WHAT IS BEING ASKED →
Looking at the data below, report how many lines contain "section", with no other words.

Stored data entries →

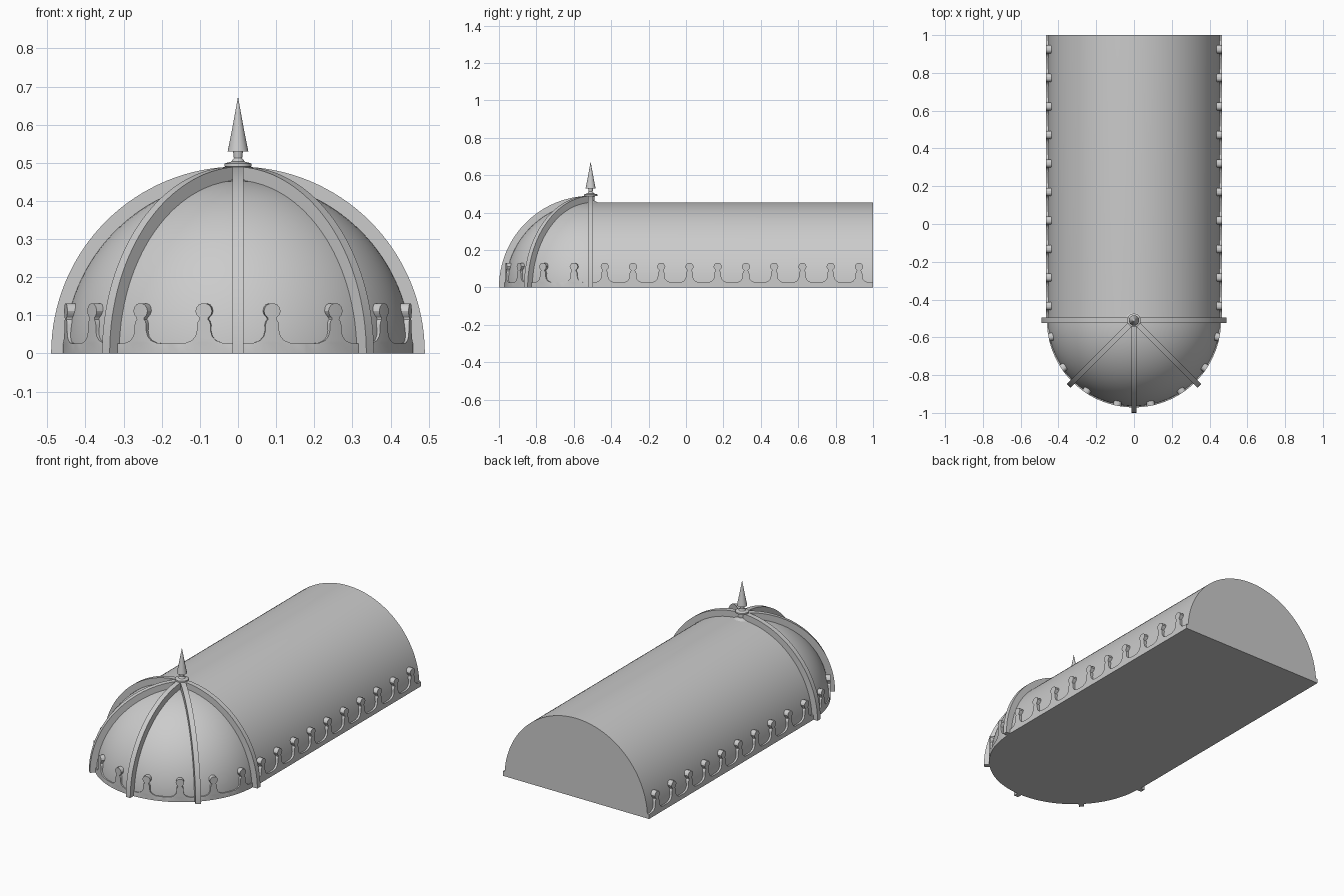
import bpy, bmesh
from math import pi, sin, cos
from mathutils import Vector

if "Cube" in bpy.data.objects:
    bpy.data.objects.remove(bpy.data.objects["Cube"])

R = 0.455            # roof radius
CY = -0.51           # dome centre on y
RIB_R, RIB_W = 0.49, 0.028

grey = bpy.data.materials.new("Roof grey")
grey.use_nodes = True
colour = (0.6, 0.6, 0.6, 1)
grey.diffuse_color = colour
grey.node_tree.nodes["Principled BSDF"].inputs["Base Color"].default_value = colour


def finish(name, bm):
    bmesh.ops.remove_doubles(bm, verts=bm.verts, dist=1e-5)
    bmesh.ops.recalc_face_normals(bm, faces=bm.faces)
    mesh = bpy.data.meshes.new(name)
    bm.to_mesh(mesh)
    bm.free()
    mesh.materials.append(grey)
    ob = bpy.data.objects.new(name, mesh)
    bpy.context.collection.objects.link(ob)
    bpy.ops.object.select_all(action='DESELECT')
    ob.select_set(True)
    bpy.context.view_layer.objects.active = ob
    bpy.ops.object.shade_smooth_by_angle(angle=pi / 6)
    return ob


def add_grid(bm, rows, closed=False, caps=False):
    """Skin a list of point rows with quads; closed joins each row into a ring."""
    vs = [[bm.verts.new(p) for p in row] for row in rows]
    n = len(vs[0])
    for a, b in zip(vs, vs[1:]):
        for i in range(n if closed else n - 1):
            j = (i + 1) % n
            bm.faces.new((a[i], a[j], b[j], b[i]))
    if caps:
        bm.faces.new(vs[0])
        bm.faces.new(vs[-1])
    return vs


# Roof: barrel vault running into a quarter-sphere dome, with flat end and floor
bm = bmesh.new()
N, M = 64, 24
arc = [(R * cos(pi * i / N), R * sin(pi * i / N)) for i in range(N + 1)]
rows = [[(x, 1, z) for x, z in arc]]
for k in range(M + 1):
    b = pi / 2 * k / M
    rows.append([(x, CY - z * sin(b), z * cos(b)) for x, z in arc])
vs = add_grid(bm, rows)
bm.faces.new(vs[0])
bm.faces.new([vs[0][0]] + vs[-1] + [vs[0][-1]])
bm.faces.new([vs[0][0], vs[1][0], vs[-1][0]])
bm.faces.new([vs[0][-1], vs[1][-1], vs[-1][-1]])
finish("roof", bm)

# Ribs: five curved bars over the dome
bm = bmesh.new()
for d in range(5):
    t = -pi * d / 4
    out, side = Vector((cos(t), sin(t), 0)), Vector((-sin(t), cos(t), 0))
    rows = []
    for k in range(33):
        a = pi / 2 * k / 32
        ray = out * cos(a) + Vector((0, 0, sin(a)))
        rows.append([Vector((0, CY, 0)) + ray * r + side * s * RIB_W / 2
                     for r, s in ((0.44, -1), (RIB_R, -1), (RIB_R, 1), (0.44, 1))])
    add_grid(bm, rows, closed=True, caps=True)
finish("dome_ribs", bm)

# Cresting: half outline of one post (offset, height), repeated along the eaves
POST = [(0.005, 0.131), (0.013, 0.128), (0.019, 0.121), (0.022, 0.111),
        (0.019, 0.101), (0.012, 0.094), (0.011, 0.089), (0.015, 0.085),
        (0.018, 0.075), (0.018, 0.06), (0.022, 0.045), (0.032, 0.034), (0.05, 0.027)]


def add_post(bm, place, pitch, inner, outer):
    half = POST + [(pitch / 2, 0.026), (pitch / 2, 0)]
    rows = []
    for w, z in half:
        us = [w * (k / 4 - 1) for k in range(9)]
        rows.append([place(u, z, outer) for u in us]
                    + [place(u, z, inner) for u in reversed(us)])
    add_grid(bm, rows, closed=True, caps=True)


bm = bmesh.new()
pitch = (1 - CY) / 10
for s in (-1, 1):
    for k in range(10):
        y = CY + pitch * (k + 0.5)
        add_post(bm, lambda u, z, r: (s * r, y + u, z), pitch, 0.432, 0.465)
finish("side_cresting", bm)

bm = bmesh.new()
pitch = R * pi / 8
for k in range(8):
    t = -pi / 8 * (k + 0.5)
    add_post(bm, lambda u, z, r: (r * cos(t + u / R), CY + r * sin(t + u / R), z),
             pitch, 0.432, 0.461)
finish("dome_cresting", bm)

# Finial: lathed collar, disc, stem and spike
SPIKE = [(0, 0.43), (0.045, 0.43), (0.045, 0.453), (0.032, 0.458), (0.02, 0.464),
         (0.022, 0.475), (0.02, 0.487), (0.036, 0.49), (0.036, 0.498), (0.018, 0.503),
         (0.011, 0.512), (0.013, 0.53), (0.027, 0.53), (0.016, 0.585), (0.007, 0.635),
         (0, 0.673)]
bm = bmesh.new()
add_grid(bm, [[(max(r, 1e-7) * cos(pi * i / 12), CY + r * sin(pi * i / 12), z)
               for i in range(24)] for r, z in SPIKE], closed=True)
finish("finial", bm)
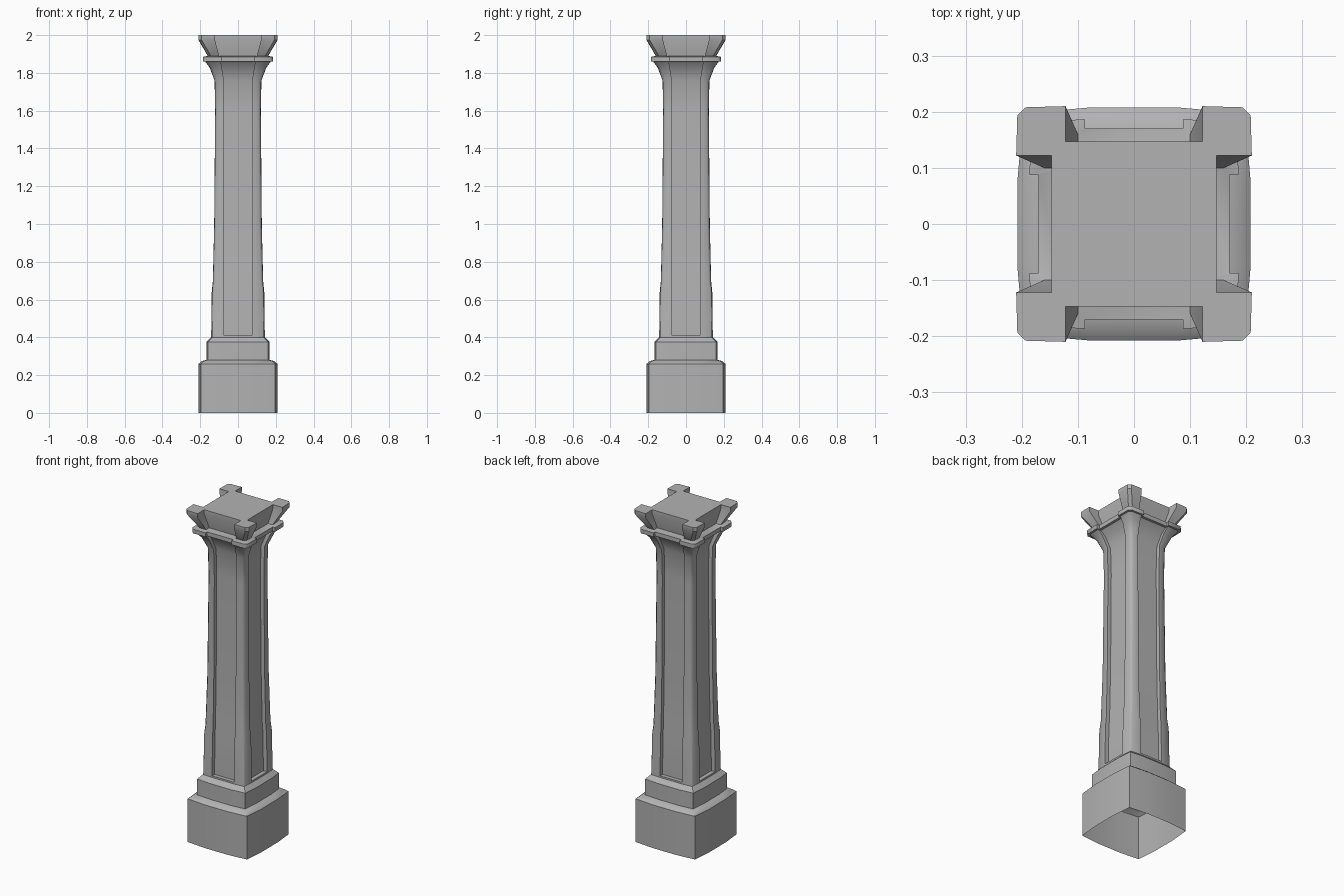
import bpy, bmesh

stone = bpy.data.materials.new("stone")
stone.diffuse_color = (0.45, 0.45, 0.45, 1)


def section(z, h, p, r, k, c):
    """Square plan: h face half-width, p panel half-width, r panel depth,
    k corner half-width, c corner chamfer."""
    quarter = [(h, p), (k, k - c), (k - c, k), (p, h), (p, r), (-p, r)]
    pts = []
    for _ in range(4):
        pts += [(x, y, z) for x, y in quarter]
        quarter = [(-y, x) for x, y in quarter]
    return pts


def loft(name, levels, smooth=0.8, cap_top=False):
    bm = bmesh.new()
    rings = [[bm.verts.new(co) for co in section(*lv)] for lv in levels]
    n = len(rings[0])
    for a, b in zip(rings, rings[1:]):
        for i in range(n):
            j = (i + 1) % n
            bm.faces.new((a[i], a[j], b[j], b[i]))
    if cap_top:
        bm.faces.new(rings[-1])
    bmesh.ops.remove_doubles(bm, verts=bm.verts[:], dist=0.0002)
    mesh = bpy.data.meshes.new(name)
    bm.to_mesh(mesh)
    bm.free()
    mesh.materials.append(stone)
    ob = bpy.data.objects.new(name, mesh)
    bpy.context.collection.objects.link(ob)
    bpy.ops.object.select_all(action='DESELECT')
    ob.select_set(True)
    bpy.context.view_layer.objects.active = ob
    bpy.ops.object.shade_smooth_by_angle(angle=smooth)
    return ob


# Bowed plinth and upper step, open underneath
loft("plinth", [
    (0.00, .208, .075, .208, .197, 0),
    (0.26, .208, .075, .208, .197, 0),
    (0.275, .190, .075, .190, .180, 0),
    (0.28, .168, .075, .168, .160, 0),
    (0.375, .168, .075, .168, .160, 0),
    (0.40, .142, .073, .142, .137, 0),
], smooth=0.5)

# Tapered shaft with sunken panels and a flared head
loft("shaft", [
    (0.40, .142, .073, .142, .137, 0),
    (0.41, .142, .073, .142, .137, .004),
    (0.41, .142, .073, .118, .137, .004),
    (0.64, .139, .073, .115, .135, .006),
    (0.70, .133, .073, .110, .132, .012),
    (1.00, .126, .073, .103, .125, .012),
    (1.60, .121, .073, .098, .120, .012),
    (1.76, .124, .075, .101, .123, .012),
    (1.83, .151, .086, .128, .150, .014),
    (1.86, .174, .092, .155, .173, .015),
])

# Collar band
loft("collar", [
    (1.86, .174, .092, .155, .173, .015),
    (1.86, .186, .087, .170, .185, .015),
    (1.885, .186, .087, .170, .185, .015),
    (1.89, .160, .100, .130, .159, .015),
])

# Capital with four projecting corner blocks
loft("capital", [
    (1.89, .160, .100, .130, .159, .015),
    (1.975, .210, .122, .147, .208, .015),
    (2.00, .210, .122, .147, .208, .015),
], smooth=0.6, cap_top=True)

OUTPUT →
2